* PROBLEM STATEMENT
In the answer, each entry below appears exactly as given, and no picture appears at all.

* EXTRACTED DATA
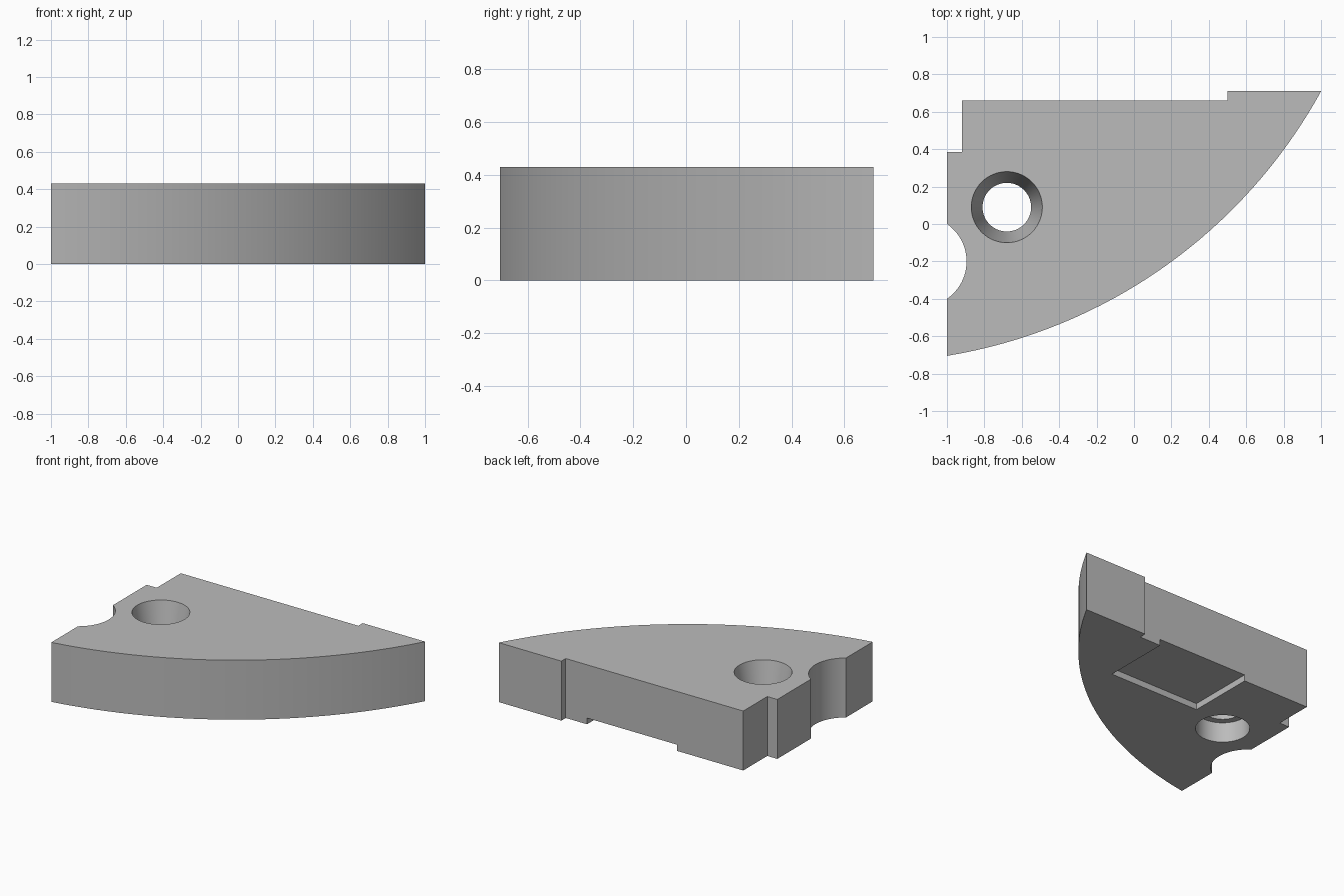
import bpy, bmesh
from math import sin, cos, atan2, hypot, pi

cube = bpy.data.objects.get("Cube")
if cube:
    bpy.data.objects.remove(cube, do_unlink=True)

HEIGHT = 0.43

grey = bpy.data.materials.new("plain grey")
grey.use_nodes = True
colour = (0.5, 0.5, 0.5, 1)
grey.diffuse_color = colour
grey.node_tree.nodes["Principled BSDF"].inputs["Base Color"].default_value = colour


def arc(centre, start, end, steps):
    """Points from start to end, counter-clockwise if the angle grows."""
    cx, cy = centre
    a = atan2(start[1] - cy, start[0] - cx)
    b = atan2(end[1] - cy, end[0] - cx)
    r = hypot(start[0] - cx, start[1] - cy)
    return [(cx + r * cos(a + (b - a) * i / steps),
             cy + r * sin(a + (b - a) * i / steps)) for i in range(steps + 1)]


def make_object(name, bm):
    bmesh.ops.recalc_face_normals(bm, faces=bm.faces)
    mesh = bpy.data.meshes.new(name)
    bm.to_mesh(mesh)
    bm.free()
    mesh.materials.append(grey)
    obj = bpy.data.objects.new(name, mesh)
    bpy.context.collection.objects.link(obj)
    return obj


def prism(name, outline, z0, z1):
    bm = bmesh.new()
    base = bm.faces.new([bm.verts.new((x, y, z0)) for x, y in outline])
    top = bmesh.ops.extrude_face_region(bm, geom=[base])["geom"]
    bmesh.ops.translate(bm, vec=(0, 0, z1 - z0),
                        verts=[v for v in top if isinstance(v, bmesh.types.BMVert)])
    return make_object(name, bm)


def lathe(name, profile, centre, sides):
    bm = bmesh.new()
    rings = [[bm.verts.new((centre[0] + r * cos(2 * pi * i / sides),
                            centre[1] + r * sin(2 * pi * i / sides), z))
              for i in range(sides)] for r, z in profile]
    for low, high in zip(rings, rings[1:]):
        for i in range(sides):
            j = (i + 1) % sides
            bm.faces.new((low[i], low[j], high[j], high[i]))
    bm.faces.new(rings[0])
    bm.faces.new(rings[-1])
    return make_object(name, bm)


# Plate: curved front edge, stepped back edge, round notch in the side
outline = arc((-1.453, 2.057), (-1, -0.705), (1, 0.71), 32)
outline += [(0.5, 0.71), (0.5, 0.66), (-0.92, 0.66), (-0.92, 0.385), (-1, 0.385)]
outline += arc((-1.138, -0.2), (-1, 0), (-1, -0.4), 24)
plate = prism("wedge_plate", outline, 0, HEIGHT)

# Tapered hole with a counterbore underneath
hole = lathe("hole_cutter", [(0.177, -0.1), (0.177, 0.145), (0.13, 0.145),
                             (0.19, HEIGHT), (0.211, HEIGHT + 0.1)], (-0.68, 0.09), 64)

# Shallow pocket under the back edge
pocket = prism("pocket_cutter", [(-0.39, 0.17), (0.33, 0.17), (0.33, 0.8), (-0.39, 0.8)],
               -0.1, 0.045)

for cutter in (hole, pocket):
    cutter.hide_render = True
    cutter.hide_set(True)
    cut = plate.modifiers.new(cutter.name, 'BOOLEAN')
    cut.operation = 'DIFFERENCE'
    cut.solver = 'EXACT'
    cut.object = cutter

# Apply the cuts and drop the cutters
bpy.context.view_layer.objects.active = plate
plate.select_set(True)
for name in [m.name for m in plate.modifiers]:
    bpy.ops.object.modifier_apply(modifier=name)
for cutter in (hole, pocket):
    bpy.data.objects.remove(cutter, do_unlink=True)
bpy.ops.object.shade_smooth_by_angle(angle=0.5)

* ANSWER TO THE PROBLEM
import bpy, bmesh
from math import sin, cos, atan2, hypot, pi

cube = bpy.data.objects.get("Cube")
if cube:
    bpy.data.objects.remove(cube, do_unlink=True)

HEIGHT = 0.43

grey = bpy.data.materials.new("plain grey")
grey.use_nodes = True
colour = (0.5, 0.5, 0.5, 1)
grey.diffuse_color = colour
grey.node_tree.nodes["Principled BSDF"].inputs["Base Color"].default_value = colour


def arc(centre, start, end, steps):
    """Points from start to end, counter-clockwise if the angle grows."""
    cx, cy = centre
    a = atan2(start[1] - cy, start[0] - cx)
    b = atan2(end[1] - cy, end[0] - cx)
    r = hypot(start[0] - cx, start[1] - cy)
    return [(cx + r * cos(a + (b - a) * i / steps),
             cy + r * sin(a + (b - a) * i / steps)) for i in range(steps + 1)]


def make_object(name, bm):
    bmesh.ops.recalc_face_normals(bm, faces=bm.faces)
    mesh = bpy.data.meshes.new(name)
    bm.to_mesh(mesh)
    bm.free()
    mesh.materials.append(grey)
    obj = bpy.data.objects.new(name, mesh)
    bpy.context.collection.objects.link(obj)
    return obj


def prism(name, outline, z0, z1):
    bm = bmesh.new()
    base = bm.faces.new([bm.verts.new((x, y, z0)) for x, y in outline])
    top = bmesh.ops.extrude_face_region(bm, geom=[base])["geom"]
    bmesh.ops.translate(bm, vec=(0, 0, z1 - z0),
                        verts=[v for v in top if isinstance(v, bmesh.types.BMVert)])
    return make_object(name, bm)


def lathe(name, profile, centre, sides):
    bm = bmesh.new()
    rings = [[bm.verts.new((centre[0] + r * cos(2 * pi * i / sides),
                            centre[1] + r * sin(2 * pi * i / sides), z))
              for i in range(sides)] for r, z in profile]
    for low, high in zip(rings, rings[1:]):
        for i in range(sides):
            j = (i + 1) % sides
            bm.faces.new((low[i], low[j], high[j], high[i]))
    bm.faces.new(rings[0])
    bm.faces.new(rings[-1])
    return make_object(name, bm)


# Plate: curved front edge, stepped back edge, round notch in the side
outline = arc((-1.453, 2.057), (-1, -0.705), (1, 0.71), 32)
outline += [(0.5, 0.71), (0.5, 0.66), (-0.92, 0.66), (-0.92, 0.385), (-1, 0.385)]
outline += arc((-1.138, -0.2), (-1, 0), (-1, -0.4), 24)
plate = prism("wedge_plate", outline, 0, HEIGHT)

# Tapered hole with a counterbore underneath
hole = lathe("hole_cutter", [(0.177, -0.1), (0.177, 0.145), (0.13, 0.145),
                             (0.19, HEIGHT), (0.211, HEIGHT + 0.1)], (-0.68, 0.09), 64)

# Shallow pocket under the back edge
pocket = prism("pocket_cutter", [(-0.39, 0.17), (0.33, 0.17), (0.33, 0.8), (-0.39, 0.8)],
               -0.1, 0.045)

for cutter in (hole, pocket):
    cutter.hide_render = True
    cutter.hide_set(True)
    cut = plate.modifiers.new(cutter.name, 'BOOLEAN')
    cut.operation = 'DIFFERENCE'
    cut.solver = 'EXACT'
    cut.object = cutter

# Apply the cuts and drop the cutters
bpy.context.view_layer.objects.active = plate
plate.select_set(True)
for name in [m.name for m in plate.modifiers]:
    bpy.ops.object.modifier_apply(modifier=name)
for cutter in (hole, pocket):
    bpy.data.objects.remove(cutter, do_unlink=True)
bpy.ops.object.shade_smooth_by_angle(angle=0.5)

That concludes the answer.